* Aim of the task *
Without copying any pictures, restate exactly the lines from the start of the records through the line containing "A = [bm.verts.new(mk(p, lo))".

* Data for analysis *

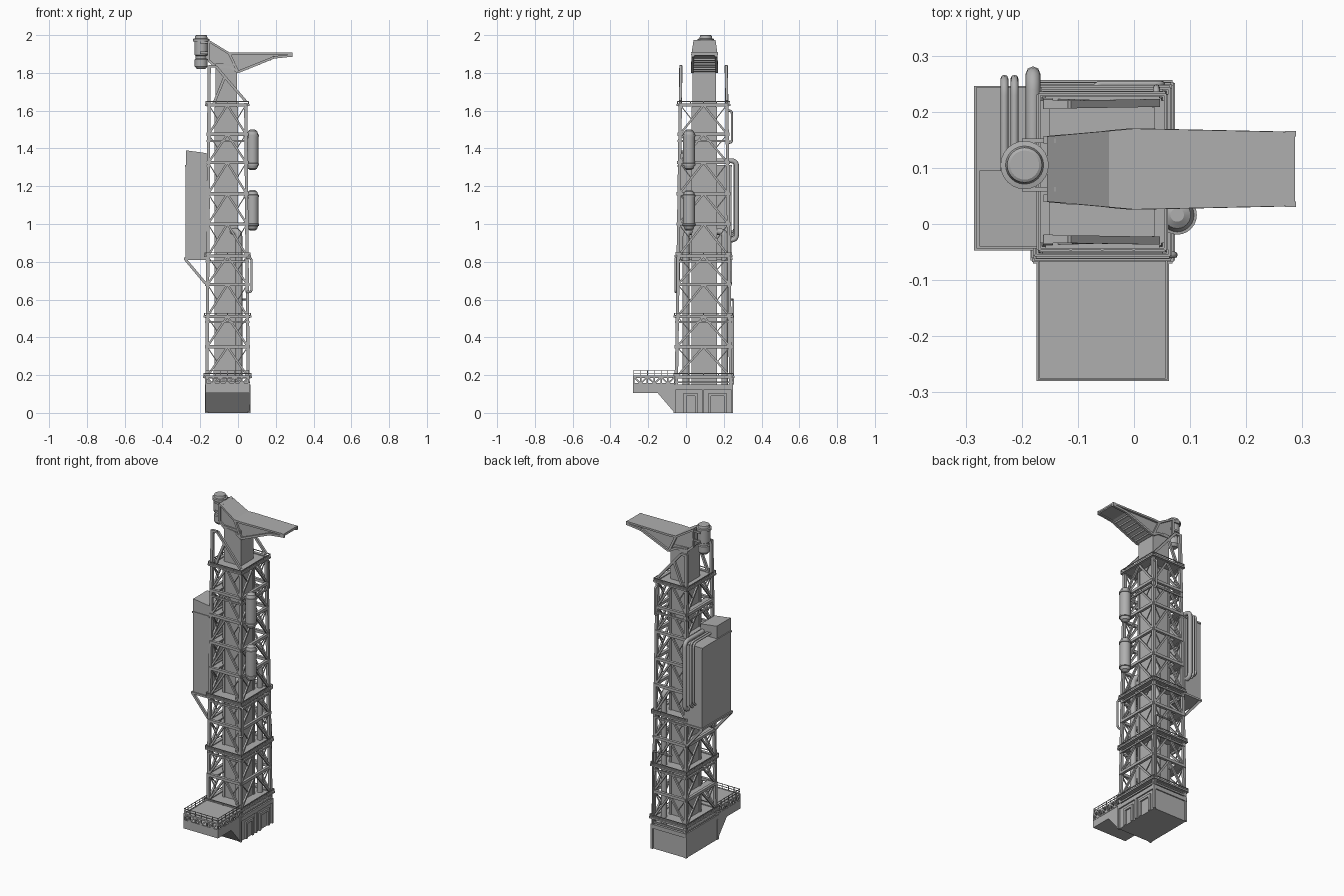
import bpy, bmesh
from math import sin, cos, pi
from mathutils import Vector, Matrix

if "Cube" in bpy.data.objects:
    bpy.data.objects.remove(bpy.data.objects["Cube"])

def finish(name, bm):
    bmesh.ops.recalc_face_normals(bm, faces=bm.faces)
    me = bpy.data.meshes.new(name)
    bm.to_mesh(me); bm.free()
    ob = bpy.data.objects.new(name, me)
    bpy.context.collection.objects.link(ob)
    return ob

def boxes(name, items):
    """items: (x0,x1,y0,y1,z0,z1)"""
    bm = bmesh.new()
    for x0, x1, y0, y1, z0, z1 in items:
        m = Matrix.Translation(((x0+x1)/2, (y0+y1)/2, (z0+z1)/2)) @ Matrix.Diagonal((x1-x0, y1-y0, z1-z0, 1))
        bmesh.ops.create_cube(bm, size=1, matrix=m)
    return finish(name, bm)

def bars(name, segs, w, h=None):
    """square-section beams between point pairs"""
    bm = bmesh.new()
    for a, b in segs:
        a, b = Vector(a), Vector(b)
        d = b - a
        u = d.normalized()
        side = Vector((0, 1, 0)) if abs(u.y) < .6 else Vector((1, 0, 0))
        s = u.cross(side).normalized(); t = u.cross(s)
        r = Matrix((s, t, u)).transposed().to_4x4()
        m = Matrix.Translation((a+b)/2) @ r @ Matrix.Diagonal((w, h or w, d.length, 1))
        bmesh.ops.create_cube(bm, size=1, matrix=m)
    return finish(name, bm)

def prism(name, pts, axis, lo, hi):
    """extrude a profile along x or y; lo/hi may be functions of the profile's first coordinate"""
    bm = bmesh.new()
    val = lambda e, p: e(p[0]) if callable(e) else e
    mk = lambda p, e: (val(e, p), p[0], p[1]) if axis == 'x' else (p[0], val(e, p), p[1])
    A = [bm.verts.new(mk(p, lo)) for p in pts]
    B = [bm.verts.new(mk(p, hi)) for p in pts]
    n = len(pts)
    bm.faces.new(A); bm.faces.new(B[::-1])
    for i in range(n):
        bm.faces.new((A[i], A[(i+1) % n], B[(i+1) % n], B[i]))
    return finish(name, bm)

def smooth(ob):
    bpy.ops.object.select_all(action='DESELECT')
    bpy.context.view_layer.objects.active = ob
    ob.select_set(True)
    bpy.ops.object.shade_smooth_by_angle()

def lathe(name, prof, cx, cy, n=24):
    bm = bmesh.new()
    rings = [[bm.verts.new((cx+r*cos(2*pi*i/n), cy+r*sin(2*pi*i/n), z)) for i in range(n)] for r, z in prof]
    for a, b in zip(rings, rings[1:]):
        for i in range(n):
            bm.faces.new((a[i], a[(i+1) % n], b[(i+1) % n], b[i]))
    bm.faces.new(rings[0]); bm.faces.new(rings[-1])
    ob = finish(name, bm); smooth(ob)

def tube(name, pts, r, bend=.03):
    """pipe along points with rounded corners"""
    P = [Vector(p) for p in pts]
    path = [P[0]]
    for a, b, c in zip(P, P[1:], P[2:]):
        p, q = b+(a-b).normalized()*bend, b+(c-b).normalized()*bend
        path += [p*(1-t)**2 + b*2*t*(1-t) + q*t*t for t in (0, .25, .5, .75, 1)]
    path.append(P[-1])
    cu = bpy.data.curves.new(name, 'CURVE')
    cu.dimensions = '3D'; cu.bevel_depth = r; cu.bevel_resolution = 2; cu.use_fill_caps = True
    sp = cu.splines.new('POLY'); sp.points.add(len(path)-1)
    for s, p in zip(sp.points, path):
        s.co = (*p, 1)
    bpy.context.collection.objects.link(bpy.data.objects.new(name, cu))

def corners(z, o=0):
    """tapered tower corners at height z, grown outward by o"""
    t = z/1.63
    x0, x1, y0, y1 = -.166+.012*t-o, .055-.014*t+o, -.053+.023*t-o, .239-.023*t+o
    return [Vector(p) for p in ((x0, y0, z), (x1, y0, z), (x1, y1, z), (x0, y1, z))]

def ring(z, o=0):
    c = corners(z, o)
    return [(c[i], c[(i+1) % 4]) for i in range(4)]

# base block with two framed doorways on the right side
boxes('base', [(-.172, .057, -.06, .243, 0, .125), (-.175, .065, -.066, .25, .125, .15)])
frame = []
for a, b in ((-.012, .062), (.118, .215)):
    frame += [(.05, .066, a, a+.014, 0, .09), (.05, .066, b-.014, b, 0, .09), (.05, .066, a, b, .09, .105)]
frame += [(.05, .066, y, y+.012, 0, .125) for y in (-.066, .084, .238)]
frame += [(-.176, -.16, y, y+.014, 0, .125) for y in (-.066, .234)]
boxes('base_frames', frame)

# front platform: wedge slab, truss skirt, deck and railing
prism('platform_wedge', [(-.28, .105), (-.15, .105), (-.06, .0), (-.06, .15), (-.28, .15)], 'x', -.172, .06)
boxes('platform_deck', [(-.168, .056, -.276, -.05, .185, .195)])
X0, X1, Y0, Y1 = -.17, .058, -.276, -.06
segs, rails = [], []
for a, b, n in (((X0, Y1), (X0, Y0), 6), ((X0, Y0), (X1, Y0), 6), ((X1, Y0), (X1, Y1), 6)):
    pt = lambda t, z: (a[0]+(b[0]-a[0])*t, a[1]+(b[1]-a[1])*t, z)
    segs += [(pt(0, .193), pt(1, .193)), (pt(0, .153), pt(1, .153))]
    for i in range(n):
        t, s = i/n, (i+1)/n
        segs.append((pt(t, .155 if i % 2 else .19), pt(s, .19 if i % 2 else .155)))
        segs.append((pt(t, .15), pt(t, .195)))
        rails.append((pt(s, .195), pt(s, .226)))
    rails += [(pt(0, .224), pt(1, .224)), (pt(0, .21), pt(1, .21))]
bars('platform_truss', segs, .008)
bars('platform_railing', rails, .003)

# corner posts, left pair taller
posts = []
for i in range(4):
    posts.append((corners(.14)[i], corners(1.84 if i in (0, 3) else 1.64)[i]))
bars('corner_posts', posts, .017)

# storey beams, chevron bracing and short corner struts
L = [.19, .35, .51, .68, .83, 1.0, 1.16, 1.325, 1.475, 1.63]
beams, braces, struts = [], [], []
for z in L:
    beams += ring(z, .004)
for lo, hi in zip(L, L[1:]):
    for (a, b), (c, d) in zip(ring(lo), ring(hi)):
        m = (c+d)/2
        braces += [(a, m), (b, m)]
        struts += [((a+m)/2, c), ((b+m)/2, d)]
bars('storey_beams', beams, .017)
bars('chevron_braces', braces, .011)
bars('corner_struts', struts, .005)

# heavier collars with walkway plates and low rails
collar, rail = [], []
for z in (.19, .51, .83, 1.44, 1.63):
    o = .006 if z == 1.44 else .015
    collar += ring(z, o)
    if z in (.51, .83, .19):
        collar += ring(z-.028, .006)
    if z != 1.44:
        rail += ring(z+.018, o)
        for a, b in ring(z, o):
            for k in range(5):
                p = a.lerp(b, k/4)
                rail.append((p, p+Vector((0, 0, .018))))
bars('collars', collar, .010)
bars('collar_rails', rail, .004)
plates = []
for z in L:
    c = corners(z)
    x1 = c[1].x if z in (.19, .51, .83, 1.63) else -.115
    plates.append((c[0].x, x1, c[0].y, c[2].y, z-.005, z+.003))
boxes('floor_plates', plates)

# central shaft with corner strips and service pipes
boxes('central_shaft', [(-.12, -.005, .035, .158, .12, 1.85)])
boxes('shaft_strips', [(x, x+.014, y, y+.014, .12, 1.62) for x in (-.125, -.014) for y in (.03, .149)])
for i, y in enumerate((.0, .205)):
    tube('service_pipe_%d' % i, [(.005, y, .15), (.005, y, .96), (-.04, .06 if i == 0 else .13, .96)], .018)

# top braces sloping from tall left posts to right posts
top = []
for i, j in ((0, 1), (3, 2)):
    a, b = corners(1.835)[i], corners(1.65)[j]
    k = a+Vector((.035, 0, 0))
    top += [(a, k), (k, b), (corners(1.63)[i].lerp(b, .12), k.lerp(b, .3))]
bars('top_braces', top, .014)

# crane head: recessed body, rimmed sides, underside slats
YC = .098
def hw(x):
    return .058+.014*(x+.155)/.155 if x < 0 else .072-.006*x/.285
P = [(-.155, 1.97), (-.045, 1.9), (0, 1.902), (.285, 1.905), (.285, 1.892), (.19, 1.882), (0, 1.805), (-.04, 1.83),
     (-.12, 1.835), (-.155, 1.865)]
prism('head_body', P, 'y', lambda x: YC-hw(x)+.01, lambda x: YC+hw(x)-.01)
prism('head_top_plate', [(-.155, 1.975), (-.045, 1.908), (0, 1.908), (.287, 1.908), (.287, 1.898), (0, 1.896),
      (-.048, 1.896), (-.155, 1.962)], 'y', lambda x: YC-hw(x), lambda x: YC+hw(x))
rim = []
for s in (-1, 1):
    q = [Vector((x, YC+s*(hw(x)-.006), z)) for x, z in P]
    rim += [(q[i], q[i+1]) for i in range(4, 9)] + [(q[9], q[0]), (q[1], q[6])]
bars('head_side_rims', rim, .013)
slats = []
for i in range(6):
    x = .02+.03*i
    z = 1.803+.077*x/.19
    slats.append(((x, YC-hw(x)+.012, z), (x, YC+hw(x)-.012, z)))
bars('head_underside_slats', slats, .010)
boxes('tip_lugs', [(.27, .289, y, y+.01, 1.885, 1.908) for y in (.03, .156)])

# winch drum at the back of the head
lathe('winch_drum', [(.022, 1.82), (.034, 1.835), (.034, 1.872), (.029, 1.876), (.029, 1.89), (.036, 1.895), (.036, 1.965),
      (.043, 1.967), (.043, 1.98), (.034, 1.982), (.031, 1.997), (.026, 2.0)], -.195, .105)
boxes('winch_bracket', [(-.2, -.14, y, y+.008, z, z+.012) for y in (.058, .144) for z in (1.9, 1.955)])

# equipment cabinet on the left side
boxes('cabinet', [(-.278, -.166, -.04, .24, .82, 1.31), (-.285, -.162, -.047, .246, .81, .822),
                  (-.281, -.164, -.044, .244, 1.303, 1.313)])
prism('cabinet_top_box', [(-.275, 1.31), (-.166, 1.31), (-.166, 1.375), (-.275, 1.39)], 'y', -.04, .095)
bars('cabinet_supports', [((-.278, y, .812), (-.172, y, .685)) for y in (-.038, .236)], .014)
for i, (x, r, y) in enumerate(((-.18, .013, .268), (-.213, .007, .259), (-.231, .007, .259))):
    tube('cabinet_pipe_%d' % i, [(x, .08, 1.335), (x, y, 1.335), (x, y, .915+.02*i), (x, .22, .915+.02*i)], r)

# pressure tanks on the right side
for i, z in enumerate((.965, 1.285)):
    h = .215
    lathe('tank_%d' % i, [(.012, z), (.024, z+.008), (.03, z+.025), (.035, z+.026), (.035, z+.036), (.031, z+.037), (.031, z+h-.037),
          (.035, z+h-.036), (.035, z+h-.026), (.03, z+h-.025), (.024, z+h-.008), (.012, z+h)], .077, .016)
    boxes('tank_brackets_%d' % i, [(.03, .08, -.005, .037, z+a, z+a+.01) for a in (.035, h-.045)])

# small conduits at the tower edges
tube('front_conduit', [(.045, -.055, .82), (.072, -.055, .82), (.072, -.055, .64), (.045, -.055, .64)], .006, .015)
tube('rear_conduit', [(.04, .215, 1.6), (.04, .243, 1.6), (.04, .243, 1.43), (.04, .215, 1.43)], .006, .015)
tube('rear_cross_conduit', [(-.07, .235, .6), (-.07, .25, .6), (.05, .25, .6), (.05, .25, .15)], .005, .012)

# dark grey paint on every part
paint = bpy.data.materials.new('dark_grey_paint')
paint.diffuse_color = (.43, .43, .43, 1)
paint.use_nodes = True
paint.node_tree.nodes["Principled BSDF"].inputs["Base Color"].default_value = paint.diffuse_color
for ob in bpy.data.objects:
    ob.data.materials.append(paint)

* Final answer *
import bpy, bmesh
from math import sin, cos, pi
from mathutils import Vector, Matrix

if "Cube" in bpy.data.objects:
    bpy.data.objects.remove(bpy.data.objects["Cube"])

def finish(name, bm):
    bmesh.ops.recalc_face_normals(bm, faces=bm.faces)
    me = bpy.data.meshes.new(name)
    bm.to_mesh(me); bm.free()
    ob = bpy.data.objects.new(name, me)
    bpy.context.collection.objects.link(ob)
    return ob

def boxes(name, items):
    """items: (x0,x1,y0,y1,z0,z1)"""
    bm = bmesh.new()
    for x0, x1, y0, y1, z0, z1 in items:
        m = Matrix.Translation(((x0+x1)/2, (y0+y1)/2, (z0+z1)/2)) @ Matrix.Diagonal((x1-x0, y1-y0, z1-z0, 1))
        bmesh.ops.create_cube(bm, size=1, matrix=m)
    return finish(name, bm)

def bars(name, segs, w, h=None):
    """square-section beams between point pairs"""
    bm = bmesh.new()
    for a, b in segs:
        a, b = Vector(a), Vector(b)
        d = b - a
        u = d.normalized()
        side = Vector((0, 1, 0)) if abs(u.y) < .6 else Vector((1, 0, 0))
        s = u.cross(side).normalized(); t = u.cross(s)
        r = Matrix((s, t, u)).transposed().to_4x4()
        m = Matrix.Translation((a+b)/2) @ r @ Matrix.Diagonal((w, h or w, d.length, 1))
        bmesh.ops.create_cube(bm, size=1, matrix=m)
    return finish(name, bm)

def prism(name, pts, axis, lo, hi):
    """extrude a profile along x or y; lo/hi may be functions of the profile's first coordinate"""
    bm = bmesh.new()
    val = lambda e, p: e(p[0]) if callable(e) else e
    mk = lambda p, e: (val(e, p), p[0], p[1]) if axis == 'x' else (p[0], val(e, p), p[1])
    A = [bm.verts.new(mk(p, lo)) for p in pts]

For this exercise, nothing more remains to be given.